4. I think that when we know that we actually do live in uncertainty, then we ought to admit it; it is of great value to realize that we do not know the answers to different questions. This attitude of mind – this attitude of uncertainty – is vital to the scientist, and it is this attitude of mind which the student must first acquire.
5. If you realize all the time what’s kind of wonderful – that is, if we expand our experience into wilder and wilder regions of experience – every once in a while, we have these integrations when everything’s pulled together into a unification, in which it turns out to be simpler than it looked before.
6. Each piece, or part, of the whole of nature is always merely an approximation to the complete truth, or the complete truth so far as we know it. In fact, everything we know is only some kind of approximation because we know that we do not know all the laws as yet.
7. The thing that doesn’t fit is the thing that’s the most interesting: the part that doesn’t go according to what you expected.
8. If I get stuck, I look at a book that tells me how someone else did it. I turn the pages, and then I say, ‘Oh, I forgot that bit,’ then close the book and carry on. Finally, after you’ve figured out how to do it, you read how they did it and find out how dumb your solution is and how much more clever and efficient theirs is!
9. If you keep proving stuff that others have done, getting confidence, increasing the complexities of your solutions – for the fun of it – then one day you’ll turn around and discover that nobody actually did that one!
10. If I could explain it to the average person, it wouldn’t have been worth the Nobel Prize.
11. When I was about thirteen, the library was going to get ‘Calculus for the Practical Man.’ By this time I knew, from reading the encyclopedia, that calculus was an important and interesting subject, and I ought to learn it.

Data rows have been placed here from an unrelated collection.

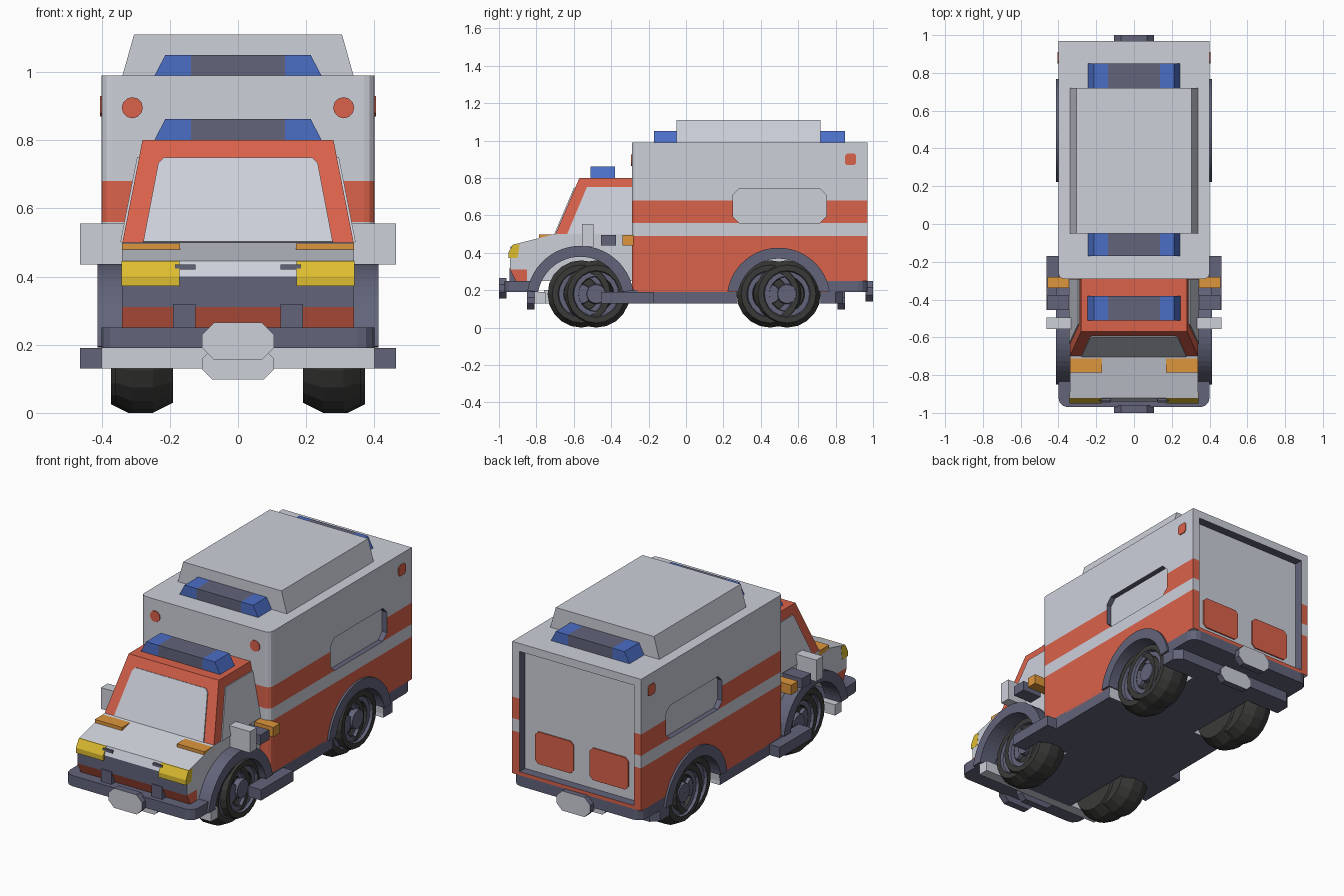
import bpy, bmesh, math
from mathutils import Vector

if "Cube" in bpy.data.objects:
    bpy.data.objects.remove(bpy.data.objects["Cube"])

COLORS = {
    "light_grey": (0.61, 0.63, 0.70), "red": (0.70, 0.122, 0.07), "slate": (0.122, 0.127, 0.195),
    "tyre_black": (0.042, 0.042, 0.04), "blue": (0.07, 0.155, 0.56),
    "yellow": (0.73, 0.51, 0.03), "orange": (0.73, 0.305, 0.045)}
MATS = []
for n, c in COLORS.items():
    m = bpy.data.materials.new(n)
    m.diffuse_color = (*c, 1)
    m.use_nodes = True
    m.node_tree.nodes["Principled BSDF"].inputs["Base Color"].default_value = m.diffuse_color
    MATS.append(m)
GREY, RED, SLATE, TYRE, BLUE, YELLOW, ORANGE = range(7)


def finish(name, bm, rule):
    """Turn a bmesh into an object; rule is a colour index or f(centre, normal) -> index."""
    bmesh.ops.recalc_face_normals(bm, faces=bm.faces[:])
    for f in bm.faces:
        f.normal_update()
        f.material_index = rule(f.calc_center_median(), f.normal) if callable(rule) else rule
    me = bpy.data.meshes.new(name)
    bm.to_mesh(me)
    bm.free()
    for m in MATS:
        me.materials.append(m)
    ob = bpy.data.objects.new(name, me)
    bpy.context.collection.objects.link(ob)
    return ob


def extrude(pts, vec):
    bm = bmesh.new()
    f = bm.faces.new([bm.verts.new(p) for p in pts])
    r = bmesh.ops.extrude_face_region(bm, geom=[f])
    bmesh.ops.translate(bm, verts=[v for v in r["geom"] if isinstance(v, bmesh.types.BMVert)], vec=vec)
    return bm


def prism(name, pts, axis, lo, hi, rule, cuts=(), bevel=None):
    """Extrude a 2D outline along x (y,z points), y (x,z points) or z (x,y points)."""
    i = "xyz".index(axis)
    p3 = [Vector(p[:i] + (lo,) + p[i:]) for p in pts]
    vec = Vector((0, 0, 0))
    vec[i] = hi - lo
    bm = extrude(p3, vec)
    if bevel:
        test, width = bevel
        es = [e for e in bm.edges if test(e.verts[0].co) and test(e.verts[1].co)
              and abs(e.verts[0].co.z - e.verts[1].co.z) > .03
              and abs(e.verts[0].co.x - e.verts[1].co.x) < .001]
        bmesh.ops.bevel(bm, geom=es, offset=width, segments=3, profile=.5, affect='EDGES')
    for ax, val in cuts:
        n = [0, 0, 0]
        n["xyz".index(ax)] = 1
        bmesh.ops.bisect_plane(bm, geom=bm.verts[:] + bm.edges[:] + bm.faces[:],
                               plane_co=[val * k for k in n], plane_no=n)
    return finish(name, bm, rule)


def rect(a, b, c, d, ch=0.0):
    if not ch:
        return [(a, c), (b, c), (b, d), (a, d)]
    return [(a + ch, c), (b - ch, c), (b, c + ch), (b, d - ch), (b - ch, d), (a + ch, d), (a, d - ch), (a, c + ch)]


def box(name, x0, x1, y0, y1, z0, z1, rule, **kw):
    return prism(name, rect(y0, y1, z0, z1), 'x', x0, x1, rule, **kw)


def circle(cy, cz, r, n, a0=0, a1=360):
    k = n if a1 - a0 == 360 else n - 1
    return [(cy + r * math.cos(math.radians(a0 + (a1 - a0) * i / k)),
             cz + r * math.sin(math.radians(a0 + (a1 - a0) * i / k))) for i in range(n)]


def mirrored(make, *args):
    for s, tag in ((1, "right"), (-1, "left")):
        make(s, tag, *args)


def cut(obs, cutters):
    for ob in obs:
        bpy.context.view_layer.objects.active = ob
        for c in cutters:
            md = ob.modifiers.new("cut", 'BOOLEAN')
            md.operation, md.solver, md.object = 'DIFFERENCE', 'EXACT', c
            bpy.ops.object.modifier_apply(modifier=md.name)
    for c in cutters:
        bpy.data.objects.remove(c)


# patient box, striped by height
def stripes(c, n):
    return RED if (c.z < .49 or .56 < c.z < .68) and abs(n.z) < .5 else GREY


body = prism("patient_box", [(-.29, .19), (.75, .19), (.75, .25), (.97, .25), (.97, .99), (-.29, .99)],
             'x', -.4, .4, stripes, cuts=[('z', .49), ('z', .56), ('z', .68)],
             bevel=(lambda v: v.y < -.28, .03))

# lower cab with hood, grille and valance
def cab_rule(c, n):
    if c.z < .31 and c.y < -.85:
        return RED
    return SLATE if n.y < -.3 and c.z < .40 else GREY


cab = prism("cab_hood", [(-.91, .25), (-.94, .31), (-.94, .40), (-.92, .445), (-.70, .50), (-.28, .50), (-.28, .25)],
            'x', -.34, .34, cab_rule, cuts=[('z', .31), ('z', .40), ('y', -.85)])
chassis = prism("chassis_floor", rect(-.40, .40, -.76, .84, .04), 'z', .13, .20, SLATE)

# recessed windows, rear door and wheel wells
walls = lambda ax: (lambda c, n: GREY if abs(n[ax]) > .9 else SLATE)
cut([body], [prism("window_cutter", rect(.25, .75, .56, .745, .035), 'x', s * .37, s * .5, walls(0)) for s in (1, -1)]
    + [box("door_cutter", -.355, .355, .92, 1.1, .27, .945, walls(1))])
AXLES = {"front": (-.565, .235, (-.56, -.48)), "rear": (.495, .225, (.45, .54))}
cut([body, cab, chassis], [prism("well_cutter", circle(y, .15, r, 32), 'x', s * .19, s * .6, GREY)
                           for y, r, _ in AXLES.values() for s in (1, -1)])

# upper cab, tapering to the roof
bm = bmesh.new()
ring = lambda x, y, z: [bm.verts.new(p) for p in ((-x, y, z), (x, y, z), (x, -.285, z), (-x, -.285, z))]
lo, hi = ring(.34, -.70, .495), ring(.28, -.57, .80)
bm.faces.new(lo)
bm.faces.new(hi)
for i in range(4):
    bm.faces.new((lo[i], lo[(i + 1) % 4], hi[(i + 1) % 4], hi[i]))
finish("cab_upper", bm, RED)
taper = lambda z: (z - .495) / .305
wy = lambda z: -.70 + .13 * taper(z)
sx = lambda z: .34 - .06 * taper(z)


def plate(name, pts, vec, rule):
    return finish(name, extrude([Vector(p) for p in pts], Vector(vec)), rule)


plate("windscreen", [(x, wy(z), z) for x, z in
                     ((-.278, .5), (.278, .5), (.234, .73), (.218, .747), (-.218, .747), (-.234, .73))],
      (0, -.006, .002), GREY)


def side_details(s, tag):
    plate("side_window_" + tag, [(s * sx(z), y, z) for y, z in
                                 ((-.635, .5), (-.29, .5), (-.29, .75), (-.53, .75))], (s * .006, 0, .001), GREY)
    b = lambda n, x0, x1, *r: box(n + "_" + tag, min(s * x0, s * x1), max(s * x0, s * x1), *r)
    b("mirror", .325, .463, -.555, -.495, .435, .555, GREY)
    b("mirror_arm", .30, .457, -.455, -.375, .44, .495, SLATE)
    b("side_indicator", .30, .457, -.34, -.28, .44, .495, ORANGE)
    b("step", .38, .463, -.455, -.17, .13, .19, SLATE)
    b("hood_indicator", .17, .34, -.785, -.695, .47, .497, ORANGE)
    b("grille_slot", .125, .185, -.937, -.915, .42, .435, SLATE)
    b("valance_bar", .125, .19, -.945, -.88, .25, .32, SLATE)
    prism("headlight_" + tag, [(-.90, .372), (-.95, .372), (-.95, .40), (-.925, .445), (-.89, .445)],
          'x', s * .172, s * .341, YELLOW)
    # painted marks
    prism("front_mark_" + tag, circle(s * .31, .895, .031, 12), 'y', -.295, -.288, RED)
    prism("side_mark_" + tag, rect(.85, .91, .87, .93, .01), 'x', s * .398, s * .405, RED)
    prism("door_panel_" + tag, rect(min(s * .05, s * .29), max(s * .05, s * .29), .32, .50, .02),
          'y', .918, .927, RED)
    # arches and wheels
    for end, (y, r, hubs) in AXLES.items():
        outer, inner = circle(y, .15, r + .052, 25, 9, 171), circle(y, .15, r - .006, 25, 11, 169)
        bm = bmesh.new()
        rows = [[bm.verts.new((s * x, *p)) for p in pts] for x, pts in
                ((.31, outer), (.412, outer), (.412, inner), (.31, inner))]
        for k in range(4):
            a, c = rows[k], rows[(k + 1) % 4]
            for i in range(24):
                bm.faces.new((a[i], a[i + 1], c[i + 1], c[i]))
        for i in (0, 24):
            bm.faces.new([row[i] for row in rows])
        finish(f"{end}_arch_{tag}", bm, SLATE)
        for j, hy in enumerate(hubs):
            wheel(f"{end}_wheel_{tag}_{j}", s, hy, .012 * j)


def wheel(name, s, cy, dx):
    """Lathe a tyre profile (x, radius) with dished rim and hub."""
    prof = [(.19, .0), (.19, .15), (.25, .18), (.31, .18), (.36, .155), (.36, .125), (.345, .12),
            (.345, .095), (.325, .09), (.325, .055), (.355, .05), (.355, .0)]
    n, bm = 20, bmesh.new()
    rows = []
    for x, r in prof:
        rows.append([bm.verts.new((s * (x + dx), p[0], p[1])) for p in circle(cy, .18, max(r, .001), n)])
    for a, b in zip(rows, rows[1:]):
        for i in range(n):
            bm.faces.new((a[i], a[(i + 1) % n], b[(i + 1) % n], b[i]))

    def rule(c, nrm):
        r = math.hypot(c.y - cy, c.z - .18)
        ax = abs(c.x) - dx
        return SLATE if ax > .32 and (.095 < r < .124 or r < .056) else TYRE
    return finish(name, bm, rule)


mirrored(side_details)

# bumpers and front strip
box("front_bumper", -.4, .4, -.97, -.79, .19, .25, SLATE, bevel=(lambda v: v.y < -.9, .05))
box("rear_bumper", -.4, .4, .74, .97, .19, .25, SLATE, bevel=(lambda v: v.y > .9, .05))
box("front_strip", -.4, .4, -.81, -.75, .13, .19, GREY)

# blank tags front and rear, light on the outward face
for s, end in ((-1, "front"), (1, "rear")):
    tag_rule = lambda c, n, s=s: GREY if n.y * s > .9 else SLATE
    z = .155 if s < 0 else .14
    prism(end + "_tag", rect(-.105, .105, z, z + .11, .035), 'y', s * .96, s * 1.0, tag_rule)
    prism(end + "_lower_tag", rect(-.105, .105, .098, .19, .03), 'y', s * .81, s * .85, tag_rule)

# roof unit and light bars
roof = prism("roof_unit", [(-.34, .985), (.34, .985), (.305, 1.11), (-.305, 1.11)], 'y', -.05, .72, GREY)
for name, y, z in (("cab_light_bar", -.51, .797), ("front_light_bar", -.17, .985), ("rear_light_bar", .72, .985)):
    prism(name, [(-.247, z), (.247, z), (.213, z + .065), (-.213, z + .065)], 'y', y, y + .13,
          lambda c, n: BLUE if abs(c.x) > .138 else SLATE, cuts=[('x', -.138), ('x', .138)])
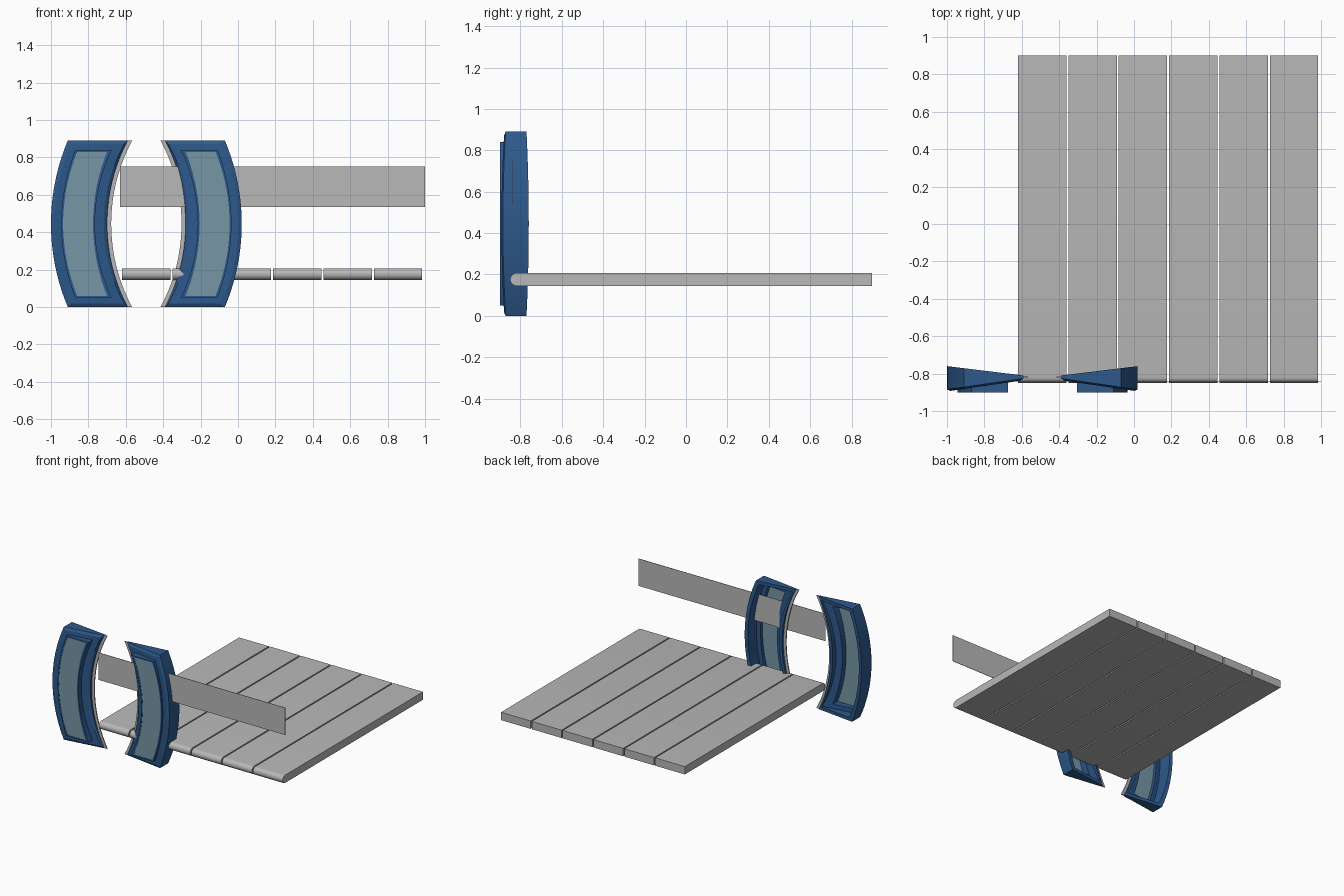
import bpy, bmesh, math

if "Cube" in bpy.data.objects:
    bpy.data.objects.remove(bpy.data.objects["Cube"])

H = 0.89          # pad height
MIRROR_X = -0.49  # plane between the two pads
N = 20            # segments along each curved side


def material(name, rgb):
    m = bpy.data.materials.new(name)
    m.diffuse_color = (*rgb, 1)
    m.use_nodes = True
    m.node_tree.nodes["Principled BSDF"].inputs["Base Color"].default_value = m.diffuse_color
    return m


GREY = material("light_grey", (0.48, 0.48, 0.48))
BLUE = material("deep_blue", (0.026, 0.10, 0.26))
GLASS = material("pale_glass", (0.18, 0.31, 0.38))


def finish(bm, name, mat, smooth=True):
    bmesh.ops.recalc_face_normals(bm, faces=bm.faces[:])
    me = bpy.data.meshes.new(name)
    bm.to_mesh(me)
    bm.free()
    ob = bpy.data.objects.new(name, me)
    bpy.context.collection.objects.link(ob)
    me.materials.append(mat)
    if smooth:
        bpy.ops.object.select_all(action='DESELECT')
        ob.select_set(True)
        bpy.context.view_layer.objects.active = ob
        bpy.ops.object.shade_smooth_by_angle(angle=math.radians(25))
    return ob


def arc_x(mid, end, t):
    # circular arc through mid (t=0) and end (t=+-1), half height H/2
    s, h = end - mid, H / 2
    r = (s * s + h * h) / (2 * s)
    return mid + r - math.sqrt(r * r - (t * h) ** 2)


def outline(om, oe, im, ie, z0, z1):
    # curved panel outline: outer side going up, inner side going down
    ts = [-1 + 2 * i / N for i in range(N + 1)]
    z = lambda t: z0 + (z1 - z0) * (t + 1) / 2
    return ([(arc_x(om, oe, t), z(t)) for t in ts] +
            [(arc_x(im, ie, t), z(t)) for t in reversed(ts)])


def inset(d):
    return outline(-1.0 + d, -0.91 + d, -0.70 - d, -0.59 - d, d, H - d)


def front(x):
    return -0.892 + 0.145 * (x + 0.98)


def back(x):
    return -0.76 - 0.122 * (x + 1.0)


def loft(name, mat, rings, side, smooth=True):
    # closed tube of loops; side = 1 keeps left, -1 mirrors to the right pad
    bm = bmesh.new()
    loops = [[bm.verts.new((x if side > 0 else 2 * MIRROR_X - x, yf(x), z))
              for x, z in pts] for pts, yf in rings]
    for a, b in zip(loops, loops[1:] + loops[:1]):
        n = len(a)
        for i in range(n):
            j = (i + 1) % n
            bm.faces.new((a[i], a[j], b[j], b[i]))
    return finish(bm, name, mat, smooth)


def plate(name, mat, pts, y0, y1, side):
    # thin curved plate made of quads across its width
    bm = bmesh.new()
    fx = lambda x: x if side > 0 else 2 * MIRROR_X - x
    A = [bm.verts.new((fx(x), y0, z)) for x, z in pts]
    B = [bm.verts.new((fx(x), y1, z)) for x, z in pts]
    n = len(A)
    for i in range(n):
        j = (i + 1) % n
        bm.faces.new((A[i], A[j], B[j], B[i]))
    for V in (A, B):
        for i in range(n // 2 - 1):
            bm.faces.new((V[i], V[i + 1], V[n - 2 - i], V[n - 1 - i]))
    return finish(bm, name, mat)


bump = outline(-0.945, -0.87, -0.765, -0.675, 0.05, 0.84)
window = outline(-0.935, -0.86, -0.775, -0.70, 0.06, 0.83)

for side, tag in ((1, "left"), (-1, "right")):
    # hollow frame: outer wall, chamfer, raised window surround, inner wall
    loft(tag + "_pad_frame", BLUE, [
        (inset(0), back),
        (inset(0), lambda x: front(x) + 0.010),
        (inset(0.018), front),
        (bump, front),
        (bump, lambda x: -0.90),
        (window, lambda x: -0.90),
        (window, lambda x: front(x) + 0.02),
        (inset(0.025), lambda x: front(x) + 0.02),
        (inset(0.025), back),
    ], side)
    # window pane
    plate(tag + "_pad_pane", GLASS, window, -0.898, -0.890, side)
    # grey trim along the concave edge
    plate(tag + "_pad_trim", GREY,
          outline(-0.705, -0.595, -0.678, -0.566, 0.0, H), -0.824, -0.816, side)

# floor slats with a rounded front edge
r, zc, y_back = 0.031, 0.176, 0.90
profile = [(y_back, zc - r)]
for i in range(13):
    a = math.radians(-90 - 180 * i / 12)
    profile.append((-0.85 + r + r * math.cos(a), zc + r * math.sin(a)))
profile.append((y_back, zc + r))
for k in range(6):
    x0 = -0.62 + 0.2692 * k
    bm = bmesh.new()
    f = bm.faces.new([bm.verts.new((x0, y, z)) for y, z in profile])
    ext = bmesh.ops.extrude_face_region(bm, geom=[f])
    for v in ext["geom"]:
        if isinstance(v, bmesh.types.BMVert):
            v.co.x += 0.259
    finish(bm, "slat_%d" % (k + 1), GREY)

# thin upright rail board
bm = bmesh.new()
bmesh.ops.create_cube(bm, size=1)
for v in bm.verts:
    v.co.x = 0.185 + v.co.x * 1.63
    v.co.y = -0.84 + v.co.y * 0.003
    v.co.z = 0.643 + v.co.z * 0.215
finish(bm, "rail_board", GREY, smooth=False)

12. Until I began to learn to draw, I was never much interested in looking at art.
13. It is necessary to look at the results of observation objectively, because you, the experimenter, might like one result better than another.
14. There is a computer disease that anybody who works with computers knows about. It’s a very serious disease and it interferes completely with the work. The trouble with computers is that you ‘play’ with them!
15. You’re unlikely to discover something new without a lot of practice on old stuff, but further, you should get a heck of a lot of fun out of working out funny relations and interesting things.
16. It’s the way I study – to understand something by trying to work it out or, in other words, to understand something by creating it. Not creating it one hundred percent, of course; but taking a hint as to which direction to go but not remembering the details. These you work out for yourself.
17. It is in the admission of ignorance and the admission of uncertainty that there is a hope for the continuous motion of human beings in some direction that doesn’t get confined, permanently blocked, as it has so many times before in various periods in the history of man.
History will debate some of Feynman’s contributions — namely his assistance in the development of the atomic bomb in World War II — but no one can deny his enormous intellect and contributions to the world of physics.
But you don’t have to have physicist aspirations to learn from him, as each of these quotes and his method of productivity show. What are some Feynman principles that jumped out to you? Share in the comments section below.
[Featured Image by Wikimedia Commons]